→ **AIM OF THE EXERCISE**
Only the lines from the one containing "return geometry;" through the end of the listing below are to be reproduced, exactly as they stand.

→ **GIVEN INFORMATION**

--------------------------------

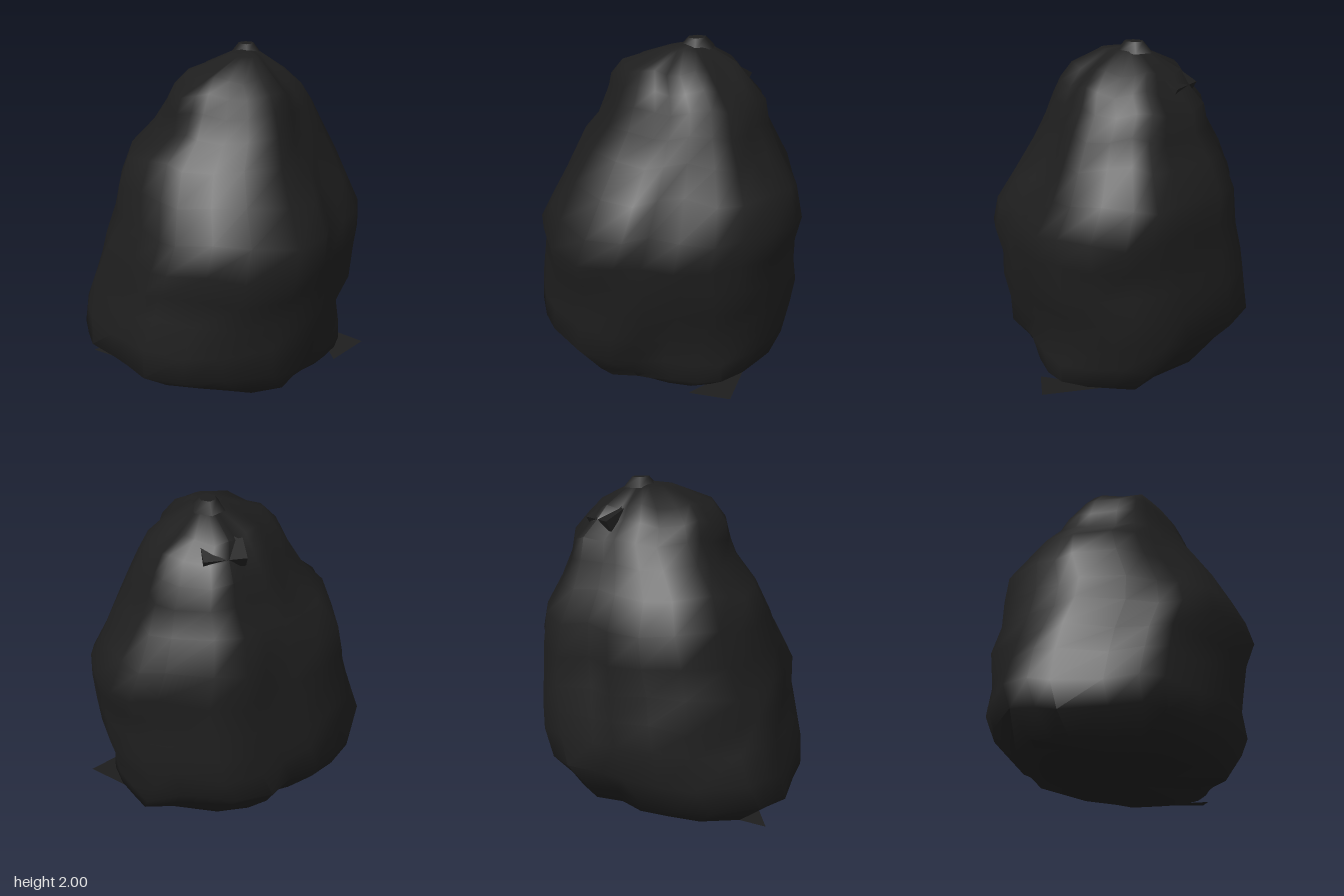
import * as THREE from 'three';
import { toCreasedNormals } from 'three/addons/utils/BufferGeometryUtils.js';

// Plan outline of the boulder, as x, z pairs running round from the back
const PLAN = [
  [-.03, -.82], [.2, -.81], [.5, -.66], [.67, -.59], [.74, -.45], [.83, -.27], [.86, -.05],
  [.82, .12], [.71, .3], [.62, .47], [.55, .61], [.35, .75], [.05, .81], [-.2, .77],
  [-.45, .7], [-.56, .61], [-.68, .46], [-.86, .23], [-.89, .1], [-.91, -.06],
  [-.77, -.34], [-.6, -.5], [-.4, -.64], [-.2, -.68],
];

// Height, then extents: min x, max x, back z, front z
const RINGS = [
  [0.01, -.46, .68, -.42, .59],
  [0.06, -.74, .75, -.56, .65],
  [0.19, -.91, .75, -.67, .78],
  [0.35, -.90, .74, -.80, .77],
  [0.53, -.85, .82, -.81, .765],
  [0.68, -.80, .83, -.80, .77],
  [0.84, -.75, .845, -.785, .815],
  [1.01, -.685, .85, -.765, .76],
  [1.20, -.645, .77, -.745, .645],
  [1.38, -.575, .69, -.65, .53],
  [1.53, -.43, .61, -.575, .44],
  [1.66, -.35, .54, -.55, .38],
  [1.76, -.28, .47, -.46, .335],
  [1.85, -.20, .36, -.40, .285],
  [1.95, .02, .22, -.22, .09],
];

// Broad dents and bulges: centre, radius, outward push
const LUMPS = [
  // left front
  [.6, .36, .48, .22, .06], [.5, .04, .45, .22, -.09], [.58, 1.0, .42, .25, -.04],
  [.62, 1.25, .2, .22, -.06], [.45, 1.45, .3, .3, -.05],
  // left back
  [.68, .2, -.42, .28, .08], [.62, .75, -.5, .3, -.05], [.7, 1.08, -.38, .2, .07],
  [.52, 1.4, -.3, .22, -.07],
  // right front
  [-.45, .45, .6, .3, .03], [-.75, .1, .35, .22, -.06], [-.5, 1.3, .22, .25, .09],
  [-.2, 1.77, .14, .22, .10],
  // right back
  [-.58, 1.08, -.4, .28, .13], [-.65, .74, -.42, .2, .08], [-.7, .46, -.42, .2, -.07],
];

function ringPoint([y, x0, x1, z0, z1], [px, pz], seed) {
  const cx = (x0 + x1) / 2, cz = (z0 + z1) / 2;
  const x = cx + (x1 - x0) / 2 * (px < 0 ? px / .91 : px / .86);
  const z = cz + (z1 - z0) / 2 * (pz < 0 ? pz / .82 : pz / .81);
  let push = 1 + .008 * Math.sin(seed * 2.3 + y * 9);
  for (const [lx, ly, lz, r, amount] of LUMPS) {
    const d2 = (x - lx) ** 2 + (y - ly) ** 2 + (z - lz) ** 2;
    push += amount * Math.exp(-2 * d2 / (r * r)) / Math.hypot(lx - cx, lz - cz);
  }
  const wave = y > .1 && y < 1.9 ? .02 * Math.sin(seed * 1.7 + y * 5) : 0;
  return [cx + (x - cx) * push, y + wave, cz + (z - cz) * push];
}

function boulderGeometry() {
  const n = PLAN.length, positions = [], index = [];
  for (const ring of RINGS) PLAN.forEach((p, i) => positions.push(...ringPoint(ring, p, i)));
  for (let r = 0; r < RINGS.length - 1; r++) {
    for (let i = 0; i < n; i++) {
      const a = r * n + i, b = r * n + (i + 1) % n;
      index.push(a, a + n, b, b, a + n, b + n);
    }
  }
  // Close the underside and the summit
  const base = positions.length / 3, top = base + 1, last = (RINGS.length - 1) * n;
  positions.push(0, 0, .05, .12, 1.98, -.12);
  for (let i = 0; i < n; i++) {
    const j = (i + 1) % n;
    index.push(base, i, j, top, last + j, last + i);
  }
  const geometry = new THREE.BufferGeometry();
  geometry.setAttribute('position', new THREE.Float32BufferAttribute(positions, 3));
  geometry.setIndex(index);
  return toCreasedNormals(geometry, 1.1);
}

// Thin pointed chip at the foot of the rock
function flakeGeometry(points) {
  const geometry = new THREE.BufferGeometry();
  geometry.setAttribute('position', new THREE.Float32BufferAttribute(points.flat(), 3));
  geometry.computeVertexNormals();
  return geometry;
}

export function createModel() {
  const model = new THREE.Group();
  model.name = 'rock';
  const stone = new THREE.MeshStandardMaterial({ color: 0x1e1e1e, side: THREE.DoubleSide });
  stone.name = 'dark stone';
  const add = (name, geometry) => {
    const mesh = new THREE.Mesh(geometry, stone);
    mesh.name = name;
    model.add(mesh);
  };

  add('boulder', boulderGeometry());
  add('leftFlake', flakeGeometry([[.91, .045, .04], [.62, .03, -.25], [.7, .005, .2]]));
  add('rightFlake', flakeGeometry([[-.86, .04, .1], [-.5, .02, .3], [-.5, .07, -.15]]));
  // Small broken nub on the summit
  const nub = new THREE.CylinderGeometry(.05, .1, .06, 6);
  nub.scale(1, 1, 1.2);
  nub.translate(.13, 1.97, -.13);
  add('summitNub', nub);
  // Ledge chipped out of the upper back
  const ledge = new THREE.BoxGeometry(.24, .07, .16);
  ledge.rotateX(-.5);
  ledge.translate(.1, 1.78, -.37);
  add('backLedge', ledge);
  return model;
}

--------------------------------

→ **SOLUTION FOR THIS EXERCISE**
  return geometry;
}

export function createModel() {
  const model = new THREE.Group();
  model.name = 'rock';
  const stone = new THREE.MeshStandardMaterial({ color: 0x1e1e1e, side: THREE.DoubleSide });
  stone.name = 'dark stone';
  const add = (name, geometry) => {
    const mesh = new THREE.Mesh(geometry, stone);
    mesh.name = name;
    model.add(mesh);
  };

  add('boulder', boulderGeometry());
  add('leftFlake', flakeGeometry([[.91, .045, .04], [.62, .03, -.25], [.7, .005, .2]]));
  add('rightFlake', flakeGeometry([[-.86, .04, .1], [-.5, .02, .3], [-.5, .07, -.15]]));
  // Small broken nub on the summit
  const nub = new THREE.CylinderGeometry(.05, .1, .06, 6);
  nub.scale(1, 1, 1.2);
  nub.translate(.13, 1.97, -.13);
  add('summitNub', nub);
  // Ledge chipped out of the upper back
  const ledge = new THREE.BoxGeometry(.24, .07, .16);
  ledge.rotateX(-.5);
  ledge.translate(.1, 1.78, -.37);
  add('backLedge', ledge);
  return model;
}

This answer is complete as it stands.